Bears a familial resemblance to The Old Negro Space Program. That was purely by accident. The idea came from the writers’ room and supergenius Dan Harmon. The rewrites made me look real smart too. But I’m proud of it. See for yourself.
September 17, 2010 | Leave a Comment
This quote makes me happy:
There’s a gleeful absurdity deep in the DNA of this winning show but also a lot of emotional resonance, as its characters tackle the larger struggles facing humanity while also managing to get involved in all manner of larger-than-life hijinx. It’s a tonal juxtaposition that has worked well for the series in the first season, and Season Two–which begins on Thursday–smartly continues this trend, creating a microcosm in which the heartfelt and supremely weird hold hands on the way to class.
Full review here:
It’s so cool to work on a show that gets this kind of love from fans.
My new gig is writing for Community on NBC. If you haven’t seen this freaking awesome show, check out the Paintball episode. One of the best half hours of tv I’ve seen in a long long time.
Full Nelson is a web series I produced with my friend Adam Paul. Adam really makes me laugh, especially in the role of ambitious rat-in-a-maze, which he perfected for the short-lived Starz series Hollywood Residential. Adam plays a similar, but evolved character in Full Nelson. We shot this last summer with the help of some very talented and generous crew members, along with a great cast. All of whom worked for peanuts to help us get this off the ground.
Full Nelson is about the bizarre, yet very real world of indie wrestling. Once we discovered the world, we couldn’t look away. Hopefully you’ll find it just as compelling.
There are 7 episodes total, showing on koldcast.tv in the coming weeks. If we get enough viewers, we’ll get to make more. And then we can pay our cast and crew what they’re really worth.
Sons of Tucson has been pulled from Fox’s schedule until June. We shot 13 episodes and 4 of them aired. Presumably the rest will air in June. You’ll hear about it here last.
My latest gig is on this new show. It’s the best thing I’ve worked on since Malcolm in the Middle. And it shares much of that show’s sensibility. Premiers Sunday, March 14th on Fox at 9:30 pm, right after Family Guy.
Few Youtubes make me jealous. But damn I should have done this one.
A great video from my friend Adam Paul.
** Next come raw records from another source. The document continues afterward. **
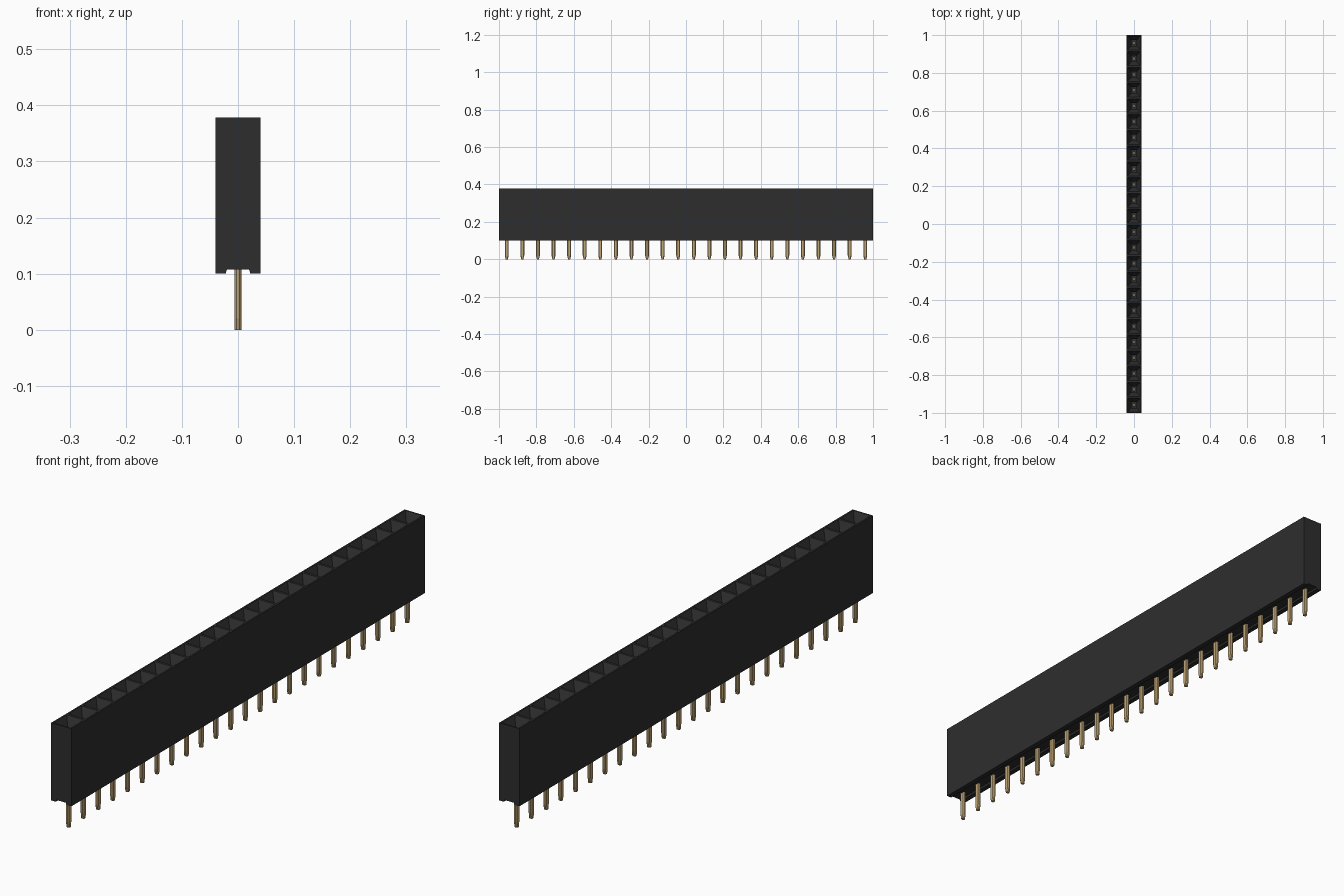
import bpy
import bmesh

if "Cube" in bpy.data.objects:
    bpy.data.objects.remove(bpy.data.objects["Cube"], do_unlink=True)

COUNT = 24
PITCH = 2 / COUNT
HALF_W, BASE, TOP = 0.04, 0.10, 0.378


def material(name, rgb, rough):
    mat = bpy.data.materials.new(name)
    mat.use_nodes = True
    mat.diffuse_color = (*rgb, 1)
    node = mat.node_tree.nodes["Principled BSDF"]
    node.inputs["Base Color"].default_value = (*rgb, 1)
    node.inputs["Roughness"].default_value = rough
    return mat


def finish(bm, name, mat):
    bmesh.ops.remove_doubles(bm, verts=bm.verts, dist=1e-5)
    bmesh.ops.recalc_face_normals(bm, faces=bm.faces)
    mesh = bpy.data.meshes.new(name)
    bm.to_mesh(mesh)
    bm.free()
    mesh.materials.append(mat)
    obj = bpy.data.objects.new(name, mesh)
    bpy.context.collection.objects.link(obj)
    return obj


def bridge(bm, a, b, closed=True):
    n = len(a)
    for i in range(n if closed else n - 1):
        j = (i + 1) % n
        bm.faces.new((a[i], a[j], b[j], b[i]))


def rect(bm, hx, hy, y, z):
    corners = ((-hx, -hy), (hx, -hy), (hx, hy), (-hx, hy))
    return [bm.verts.new((cx, y + cy, z)) for cx, cy in corners]


def octagon(bm, hx, hy, y, z):
    cx, cy = hx * 0.5, hy * 0.6
    pts = ((-cx, -hy), (cx, -hy), (hx, -cy), (hx, cy),
           (cx, hy), (-cx, hy), (-hx, cy), (-hx, -cy))
    return [bm.verts.new((px, y + py, z)) for px, py in pts]


black = material("black plastic", (0.027, 0.027, 0.027), 0.6)
gold = material("gold contact", (0.53, 0.38, 0.18), 0.4)
centres = [-1 + PITCH * (i + 0.5) for i in range(COUNT)]

# Housing: grooved outer shell, one slice per socket
half = [(HALF_W, TOP), (HALF_W, BASE), (0.022, BASE), (0.020, 0.107)]
profile = half + [(-x, z) for x, z in reversed(half)]
bm = bmesh.new()
for y in centres:
    ends = [[bm.verts.new((x, y + s * PITCH / 2, z)) for x, z in profile]
            for s in (-1, 1)]
    bridge(bm, *ends, closed=False)
    if y == centres[0]:
        bm.faces.new(ends[0])
    if y == centres[-1]:
        bm.faces.new(ends[1])
    # Socket: rim, funnel, narrow shaft and floor
    loops = [rect(bm, HALF_W, PITCH / 2, y, TOP),
             rect(bm, 0.034, 0.037, y, TOP),
             rect(bm, 0.014, 0.016, y, TOP - 0.04),
             rect(bm, 0.014, 0.016, y, 0.20)]
    for a, b in zip(loops, loops[1:]):
        bridge(bm, a, b)
    bm.faces.new(loops[-1])
finish(bm, "socket_housing", black)

# Pins: bevelled strips tapered at the tip, reaching up into each shaft
bm = bmesh.new()
for y in centres:
    loops = [octagon(bm, 0.0062, hy, y, z)
             for hy, z in ((0.0055, 0), (0.0105, 0.02), (0.0105, 0.22), (0.008, 0.29))]
    for a, b in zip(loops, loops[1:]):
        bridge(bm, a, b)
    bm.faces.new(loops[0])
    bm.faces.new(loops[-1])
finish(bm, "contact_pins", gold)
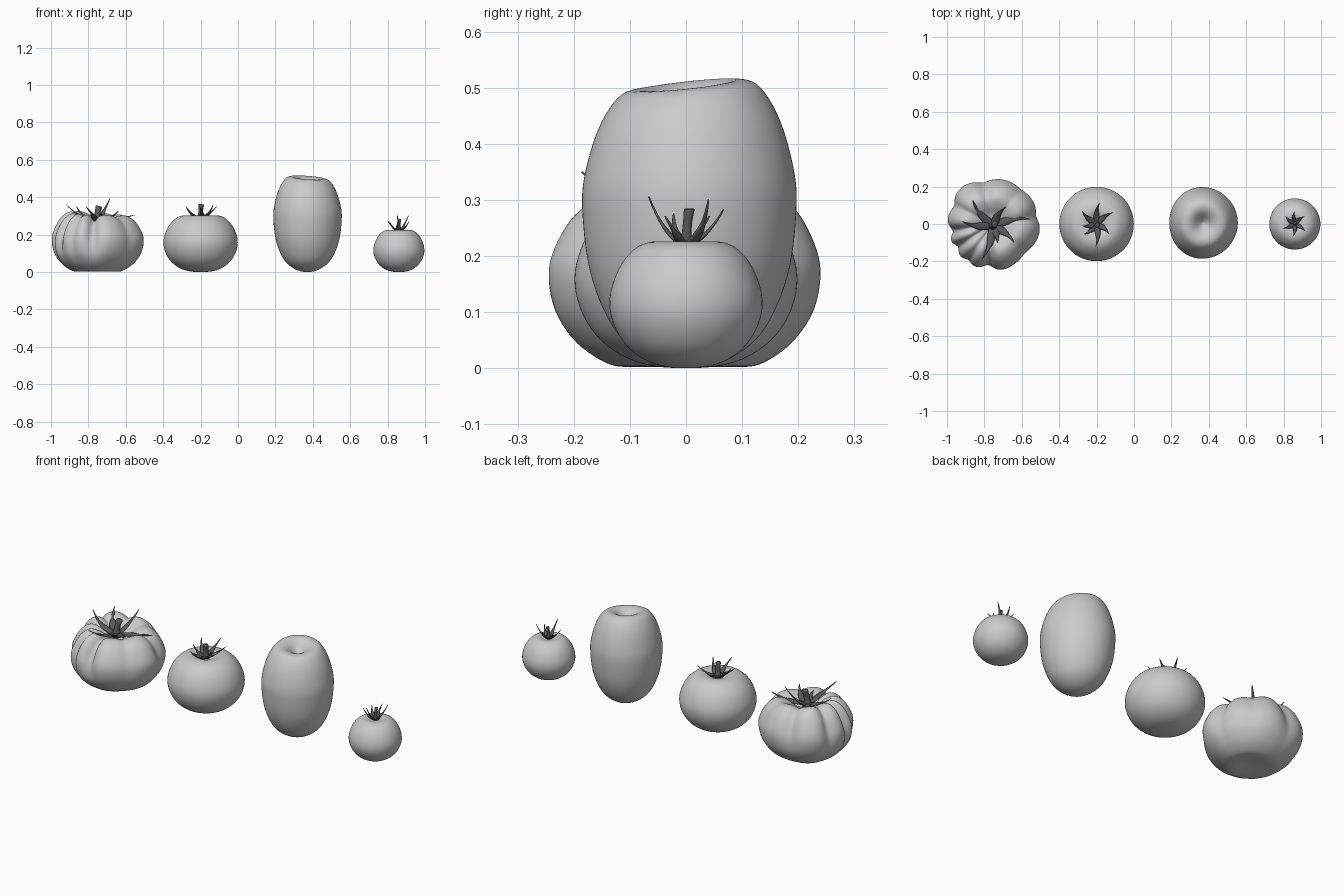
import bpy, bmesh
from math import sin, cos, pi, radians, exp
from mathutils import Vector

if "Cube" in bpy.data.objects:
    bpy.data.objects.remove(bpy.data.objects["Cube"])

green = bpy.data.materials.new("calyx_dark")
green.diffuse_color = (0.1, 0.1, 0.1, 1)
green.use_nodes = True
green.node_tree.nodes["Principled BSDF"].inputs["Base Color"].default_value = green.diffuse_color


def smooth_profile(pts, steps=5):
    """Catmull-Rom through (radius, z) points that start and end on the axis."""
    p = [Vector(q) for q in pts]
    p = [Vector((-p[1].x, p[1].y))] + p + [Vector((-p[-2].x, p[-2].y))]
    out = []
    for i in range(1, len(p) - 2):
        a, b, c, d = p[i - 1:i + 3]
        for k in range(steps):
            t = k / steps
            out.append(0.5 * (2 * b + (c - a) * t + (2 * a - 5 * b + 4 * c - d) * t * t
                              + (3 * b - a - 3 * c + d) * t ** 3))
    return out + [p[-2]]


def finish(bm, name, loc, mat=None):
    bmesh.ops.recalc_face_normals(bm, faces=bm.faces)
    me = bpy.data.meshes.new(name)
    bm.to_mesh(me)
    bm.free()
    for f in me.polygons:
        f.use_smooth = True
    if mat:
        me.materials.append(mat)
    ob = bpy.data.objects.new(name, me)
    ob.location = loc
    bpy.context.collection.objects.link(ob)
    return ob


def fruit(name, loc, profile, warp=lambda r, z, a: (r, z), seg=96):
    """Lathe a profile, letting warp reshape it around the axis."""
    bm = bmesh.new()
    prof = smooth_profile(profile)
    top = bm.verts.new((0, 0, prof[0].y))
    bottom = bm.verts.new((0, 0, prof[-1].y))
    rings = []
    for q in prof[1:-1]:
        ring = []
        for i in range(seg):
            a = 2 * pi * i / seg
            r, z = warp(q.x, q.y, a)
            ring.append(bm.verts.new((r * cos(a), r * sin(a), z)))
        rings.append(ring)
    for i in range(seg):
        j = (i + 1) % seg
        bm.faces.new((top, rings[0][i], rings[0][j]))
        bm.faces.new((bottom, rings[-1][j], rings[-1][i]))
        for u, v in zip(rings, rings[1:]):
            bm.faces.new((u[i], v[i], v[j], u[j]))
    return finish(bm, name, loc)


def tube(bm, path, sections, side, n=8):
    """Sweep an ellipse (half width, half thickness) along a path."""
    rings = []
    for k, (p, (w, t)) in enumerate(zip(path, sections)):
        tan = (path[min(k + 1, len(path) - 1)] - path[max(k - 1, 0)]).normalized()
        up = side.cross(tan).normalized()
        rings.append([bm.verts.new(p + side * w * cos(2 * pi * i / n) + up * t * sin(2 * pi * i / n))
                      for i in range(n)])
    for u, v in zip(rings, rings[1:]):
        for i in range(n):
            j = (i + 1) % n
            bm.faces.new((u[i], u[j], v[j], v[i]))
    bm.faces.new(rings[0])
    bm.faces.new(rings[-1])


def calyx(name, loc, leaves, width, stem_r, stem_h, lean):
    """Pointed sepals (angle, reach, rise) that curl upward around a stem stub."""
    bm = bmesh.new()
    for ang, reach, rise in leaves:
        a = radians(ang)
        out, side = Vector((cos(a), sin(a), 0)), Vector((-sin(a), cos(a), 0))
        path, sec = [], []
        for k in range(11):
            t = k / 10
            r = 0.005 + reach * (1.25 * t - 0.25 * t * t)
            bend = 0.08 * reach * sin(pi * t)
            path.append(out * r + side * bend + Vector((0, 0, rise * t ** 1.4)))
            w = width * (0.75 + 0.5 * sin(pi * min(t * 1.6, 1))) * (1 - t) ** 0.8 + 0.0012
            sec.append((w, 0.28 * w + 0.001))
        tube(bm, path, sec, side)
    path = [Vector((lean[0] * t * t, lean[1] * t * t, stem_h * t - 0.012)) for t in (0, .2, .45, .7, .95, 1)]
    sec = [(stem_r * s, stem_r * s) for s in (1.7, 1.3, 1, .95, 1.1, 1.05)]
    tube(bm, path, sec, Vector((0, 1, 0)), 12)
    finish(bm, name, loc, green)


# Ribbed beefsteak tomato: (angle, depth, angular width) of each groove
GROOVES = [(264, .20, 9), (236, .09, 7), (213, .15, 7), (190, .17, 7),
           (155, .11, 9), (103, .10, 12), (52, .05, 14), (10, .09, 10), (318, .05, 12)]


def ribs(r, z, a):
    cut = 0
    for g, depth, w in GROOVES:
        d = (a - radians(g) + pi) % (2 * pi) - pi
        cut += depth * exp(-abs(d / radians(w)) ** 1.5)
    k = min(1, max(0, (z - 0.03) / 0.2))
    k = k * k * (3 - 2 * k) * min(1, r / 0.08) + 0.12
    s = 1 - cut * k
    wob = 1.015 + 0.02 * cos(3 * a - 0.6) + 0.012 * cos(5 * a + 1)
    zz = z + max(0, z - 0.15) * (0.06 * cos(a - pi) + 0.04 * sin(a))
    return r * s * wob, (0.13 + (zz - 0.13) * s if zz > 0.13 else zz)


fruit("beefsteak_tomato", (-0.755, 0, 0),
      [(0, .262), (.05, .27), (.10, .302), (.15, .314), (.20, .282), (.236, .22), (.246, .165),
       (.23, .10), (.19, .045), (.14, .010), (.10, .002), (.05, .006), (0, .010)], ribs)
calyx("beefsteak_calyx", (-0.755, -0.01, 0.275),
      [(10, .20, .03), (55, .12, .12), (128, .17, .075), (172, .16, .085), (252, .18, .075),
       (285, .09, .04), (322, .14, .05)], .021, .016, .09, (.012, .01))

# Round tomato
fruit("round_tomato", (-0.2, 0, 0),
      [(0, .283), (.03, .288), (.075, .303), (.125, .292), (.172, .245), (.198, .172),
       (.188, .105), (.150, .048), (.085, .010), (0, 0)])
calyx("round_calyx", (-0.2, 0, 0.29),
      [(35, .10, .06), (82, .11, .07), (138, .10, .06), (188, .07, .055), (220, .08, .035),
       (268, .115, .06), (322, .08, .07)], .015, .013, .085, (.004, -.008))

# Plum tomato, no calyx, slightly tilted dimpled top
fruit("plum_tomato", (0.37, 0.006, 0),
      [(0, .452), (.022, .466), (.055, .494), (.09, .505), (.125, .490), (.160, .430), (.184, .34), (.186, .27),
       (.175, .18), (.150, .105), (.115, .05), (.06, .012), (0, 0)],
      lambda r, z, a: (r * (1 + .022 * cos(2 * a + pi) + .01 * cos(3 * a)),
                       z + max(0, z - .25) * .045 * cos(a - radians(125)) * min(1, r / .06)))

# Cherry tomato
fruit("cherry_tomato", (0.86, 0, 0),
      [(0, .216), (.025, .219), (.055, .226), (.09, .214), (.120, .177), (.136, .125),
       (.129, .078), (.100, .034), (.055, .007), (0, 0)])
calyx("cherry_calyx", (0.86, 0, 0.221),
      [(38, .06, .08), (92, .062, .062), (140, .06, .05), (200, .06, .055), (262, .062, .085),
       (325, .06, .05)], .011, .0085, .075, (.003, .006))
I believe it was Ken Burns who observed that documentarians are the most important people in the known universe. But as a humble member of the esteemed Documentarian Community, I’ve always had my doubts about that statement. Today, with some embarrassment, I must admit that my humility may have been misplaced. There is now overwhelming evidence that my award-qualifying 2003 documentary, The Old Negro Space Program, has influenced, if not goaded, President Obama into nominating General Charles F. Bolden. Jr. as the first African-American to lead NASA.
Mr. Gum is a book series for kids that is wildly popular in the U.K. and has just reached our shores here in the USofA. I have the honor of working with the author, a mad genius named Andy Stanton, on an animated series based on these wonderful books. Our project is in the very early stages and may never see the light of day. But why wait for us to succeed before you enjoy the magic of Mr. Gum? If you have a boy or girl age 9 to 12, you will not regret introducing him or her to these books.
January 29, 2008 | 10 Comments
As for me, not many.
My latest project is a new comedy on the Starz Network. Hollywood Residential gives you a picture of Hollywood that you will never see on “Entourage.” It’s about a man barely managing to hang onto the fringes of show business.
The man, Tony King, is the host of a low-budget cable show that does home makeovers for celebrities. Tony is a frustrated actor himself. A terrible actor. And only marginally better as a handyman. All he wants is to be an insider. But his celebrity guests treat him like the help. To make matters worse, Tony’s show has recently hired a co-host, a beautiful, charming woman who is instantly more successful than Tony. She’s on her way up. Tony is not.
Part of the fun of Hollywood Residential is that we shot with real celebrities playing themselves. Our eight-episode season includes Paula Abdul, Tom Arnold, Carmen Elektra, Jamie Kennedy, Chris Kattan, Cheryl Hines, John Cho and Beverly D’Angelo. They all had a blast making fun of themselves and Hollywood.
The other part of the fun is that, since we’re on pay-cable, we can have foul language and nudity. And yes, we took advantage of that. I have to say, shooting with naked people turned out to be much less awkward than I expected.
Watch Hollywood Residential on Starz. I’m proud of it.